To meet the sustainability imperative, finance functions must apply their core capabilities for driving performance through target setting and transparency. Our benchmarking found that the best finance functions apply these capabilities to excel in four types of actions: measuring and disclosing their company’s carbon footprint, managing emissions across the value chain, forging strong relationships with stakeholders, and embedding sustainability in capital and investment decisions. Across these activities, finance functions’ enterprise-wide view of company operations gives them a more objective perspective than other functions have and helps to ensure cross-functional alignment. (See “About BCG’s Finance Sustainability Benchmarking.”)
Several developments highlight the inseparability of sustainability and financial performance, pointing to the imperative for the finance function to lead climate action. (See Exhibit 1.)
The growing importance of climate action has expanded the scope of companies’ ESG transformation initiatives. To manage these effectively, CFOs need to apply finance capabilities to key topics in three broad categories. (See Exhibit 2.)
A global chemical company’s approach to core finance topics illustrates the great extent to which finance capabilities are essential to delivering a transformation.
The benchmarking of finance functions identified four types of actions in which the top climate performers stand out as they pursue their climate agendas. (See Exhibit 3.)
Measuring and Disclosing the Carbon Footprint. Measuring and disclosing the company’s carbon footprint supports efficient performance management and enables regulatory compliance. The top performers publicly disclose their carbon footprint—across scope 1 (direct emissions from operations), scope 2 (indirect emissions from operations), and scope 3 (supply chain emissions). Scope 3 disclosures are the most onerous because they concern operations outside the company’s control. Initiating and maintaining an infrastructure to measure and disclose Scope 3 emissions requires significant effort and resources. Success requires setting up effective teams, processes, and systems and then continuously monitoring progress against targets. Companies that master the challenges at the initial stages will be able to make course corrections to achieve their net-zero goals.
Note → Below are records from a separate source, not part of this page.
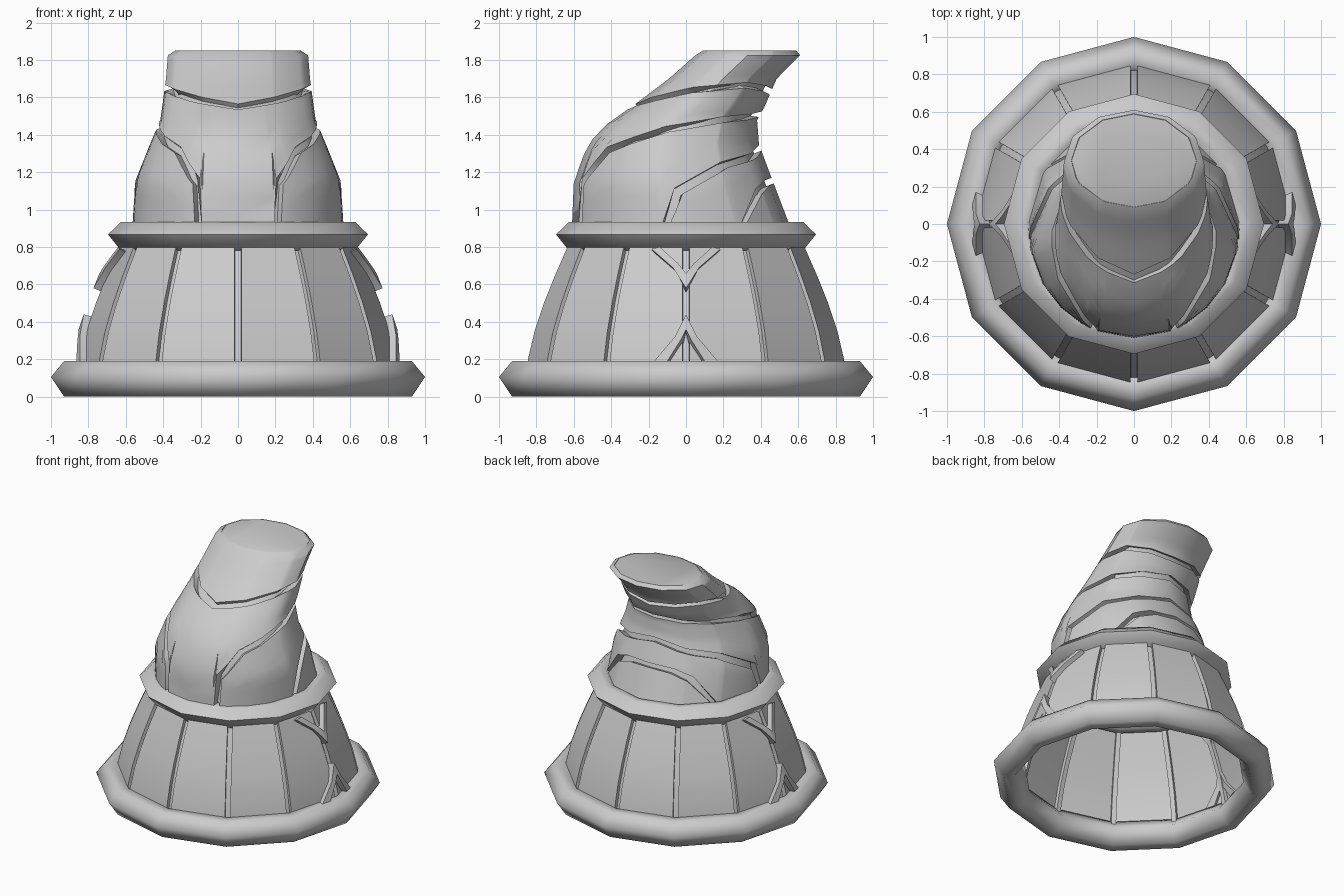
import bpy, bmesh
from math import sin, cos, pi, radians

if "Cube" in bpy.data.objects:
    bpy.data.objects.remove(bpy.data.objects["Cube"])

stone = bpy.data.materials.new("light grey")
stone.use_nodes = True
grey = (0.6, 0.6, 0.6, 1)
stone.diffuse_color = grey
stone.node_tree.nodes["Principled BSDF"].inputs["Base Color"].default_value = grey


def make(name, rows, closed=False, angle=35, mirror=None, thickness=0, cap=False):
    """Skin a grid of point rows, then optionally mirror and thicken it."""
    bm = bmesh.new()
    grid = [[bm.verts.new(p) for p in row] for row in rows]
    n = len(grid[0])
    for a, b in zip(grid, grid[1:]):
        for i in range(n if closed else n - 1):
            j = (i + 1) % n
            bm.faces.new((a[i], a[j], b[j], b[i]))
    if cap:
        bm.faces.new(grid[-1])
    bmesh.ops.remove_doubles(bm, verts=bm.verts[:], dist=0.0005)
    mesh = bpy.data.meshes.new(name)
    bm.to_mesh(mesh)
    bm.free()
    mesh.materials.append(stone)
    ob = bpy.data.objects.new(name, mesh)
    bpy.context.collection.objects.link(ob)
    bpy.ops.object.select_all(action='DESELECT')
    bpy.context.view_layer.objects.active = ob
    ob.select_set(True)
    if mirror:
        mod = ob.modifiers.new("mirror", 'MIRROR')
        mod.use_axis = mirror
        mod.merge_threshold = 0.002
    if thickness:
        mod = ob.modifiers.new("thickness", 'SOLIDIFY')
        mod.thickness = thickness
        mod.offset = -1
    for mod in list(ob.modifiers):
        bpy.ops.object.modifier_apply(modifier=mod.name)
    bpy.ops.object.shade_smooth_by_angle(angle=radians(angle))
    return ob


def lerp(points, t):
    """Interpolate a row of (key, value, ...) tuples at t."""
    if t <= points[0][0]:
        return points[0][1:]
    for a, b in zip(points, points[1:]):
        if t <= b[0]:
            f = (t - a[0]) / (b[0] - a[0])
            return tuple(u + (v - u) * f for u, v in zip(a[1:], b[1:]))
    return points[-1][1:]


# Rolled rims: twelve-sided rings with a hexagonal section
def rim(name, outer, shoulder, inner, z0, z1):
    mid = (z0 + z1) / 2 + 0.01
    low = outer - shoulder + inner
    section = [(inner, mid), (low, z0), (shoulder, z0), (outer, mid),
               (shoulder, z1), (low, z1), (inner, mid)]
    rows = [[(r * cos(i * pi / 6), r * sin(i * pi / 6), z) for i in range(12)]
            for r, z in section]
    make(name, rows, closed=True, angle=80)


rim("bottom_rim", 1.0, 0.93, 0.78, 0, 0.19)
rim("upper_rim", 0.695, 0.625, 0.5, 0.78, 0.935)

# Skirt: flat panels parted by sunken seams
skirt = [(0.1, 0.86), (0.2, 0.845), (0.35, 0.81), (0.5, 0.76), (0.65, 0.7), (0.82, 0.625)]
rows = []
for z, r in skirt:
    row = []
    for k in range(12):
        for side, depth in ((-1, 0), (-1, 0.03), (1, 0.03), (1, 0)):
            a = k * pi / 6 + side * 0.018 / r
            row.append(((r - depth) * cos(a), (r - depth) * sin(a), z))
    rows.append(row)
make("skirt", rows, closed=True, angle=25)


# Side ornaments: curved forked straps lying on the skirt
def strap(name, outer, inner):
    def place(y, z):
        return (lerp(skirt, z)[0] - 0.268 * y + 0.045, y, z)
    make(name, [[place(*p) for p in inner], [place(*p) for p in outer]],
         mirror=(True, True, False), thickness=0.06)


strap("upper_side_ornaments", [(0.185, 0.79), (0.07, 0.69), (0, 0.58)],
      [(0.14, 0.8), (0.04, 0.71), (0, 0.66)])
strap("lower_side_ornaments", [(0, 0.44), (0.06, 0.32), (0.17, 0.19)],
      [(0, 0.36), (0.03, 0.3), (0.1, 0.19)])

# Leaning cone: height, front y, back y, half width
BASE, TOP = 0.9, 1.85
cone = [(BASE, -0.61, 0.56, 0.565), (1.15, -0.6, 0.465, 0.55), (1.35, -0.525, 0.39, 0.47),
        (1.48, -0.4, 0.38, 0.415), (1.55, -0.29, 0.42, 0.405), (1.7, -0.09, 0.485, 0.385),
        (1.825, 0.05, 0.61, 0.375), (TOP, 0.09, 0.59, 0.335)]


def on_cone(deg, z, inset=0):
    front, back, half = lerp(cone, z)
    a = radians(deg)
    return ((half - inset) * sin(a),
            (front + back) / 2 - ((back - front) / 2 - inset) * cos(a), z)


# Inner core seen at the bottom of the grooves
heights = [c[0] for c in cone]
make("cone_core", [[on_cone(d, z, 0.045) for d in range(0, 360, 30)] for z in heights[:-1]],
     closed=True)
make("cone_cap", [[on_cone(d, z, 0.004) for d in range(0, 360, 30)] for z in (1.825, TOP - 0.002)],
     closed=True, cap=True)

# Groove lines, as angle from the front and height
grooves = [
    [(0, 1.55), (30, 1.585), (70, 1.64), (120, 1.665), (180, 1.63)],
    [(22, BASE), (24, 1.15), (42, 1.32), (80, 1.43), (120, 1.48), (180, 1.51)],
    [(81, BASE), (92, 1.1), (123, 1.24), (180, 1.33)],
    [(123, BASE), (146, 1.1), (160, 1.145), (180, 1.155)],
]


def edge(line, side):
    return [(d + side * 2 * (0 < d < 180), z - side * 0.015 * (z > BASE)) for d, z in line]


# Overlapping wrapped bands between the grooves
names = ["top_band", "front_band", "side_band", "rear_band", "back_plate"]
flat_top, flat_base = [(0, TOP), (180, TOP)], [(0, BASE), (180, BASE)]
for i, name in enumerate(names):
    hi = edge(grooves[i - 1], 1) if i else flat_top
    lo = edge(grooves[i], -1) if i < len(grooves) else flat_base
    columns = {d for d, z in hi + lo} | set(range(0, 181, 30))
    columns = sorted(d for d in columns if d >= hi[0][0])
    rows = []
    for k in range(9):
        row = []
        for d in columns:
            low, high = lerp(lo, d)[0], lerp(hi, d)[0]
            # the top band keeps its bevelled lip level
            if i == 0:
                z = TOP if k == 8 else low + (1.825 - low) * k / 7
            else:
                z = low + (high - low) * k / 8
            row.append(on_cone(d, z))
        rows.append(row)
    make(name, rows, mirror=(True, False, False), thickness=0.05, angle=40)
Managing Emissions Across the Value Chain. Leading companies actively manage their organization’s carbon footprint throughout their value chain, including, for example, the emissions generated by their suppliers and by the disposal and treatment of products at the end of their life cycle. Taking this action allows companies to improve their bottom line by tapping into value pools created by, for example, recycling, sustainable packaging, and renewable energy.
Forging Strong Relationships with Stakeholders. Close relationships with regulators, investors, suppliers, the public, and other stakeholders enable companies to communicate their progress, gain valuable insights into expectations, and tap into larger sources of capital. These relationships also support efforts to actively track and manage climate impact across the value chain (including for suppliers). Successful companies use their strong relationships to improve their public image, thereby attracting better talent and more customers.
Embedding Sustainability into Capital and Investment Decisions. Including sustainability considerations in capital and investment decisions makes the company’s strategy and long-term vision future-proof by preparing it for any uncertainty that might arise from regulations, compliance requirements, and higher costs. The top performers redefine investment policies to promote sustainable investments and rebalance existing portfolios.
It should come as no surprise that when the finance function oversees climate performance, companies significantly outperform their peers. For companies that are truly committed to achieving their ESG objectives, the CFO’s leadership is essential for hardwiring these new priorities into steering and performance management. Moreover, as new ESG regulations come into effect, finance functions have the right competencies to translate the requirements into internal policies and systems. Simply put, corporate success depends on having strong climate performance—and CFOs are the right people to make it happen.
The authors thank Hady Farag, Udit Mehra, and Juhi Mittal for their contributions to this article.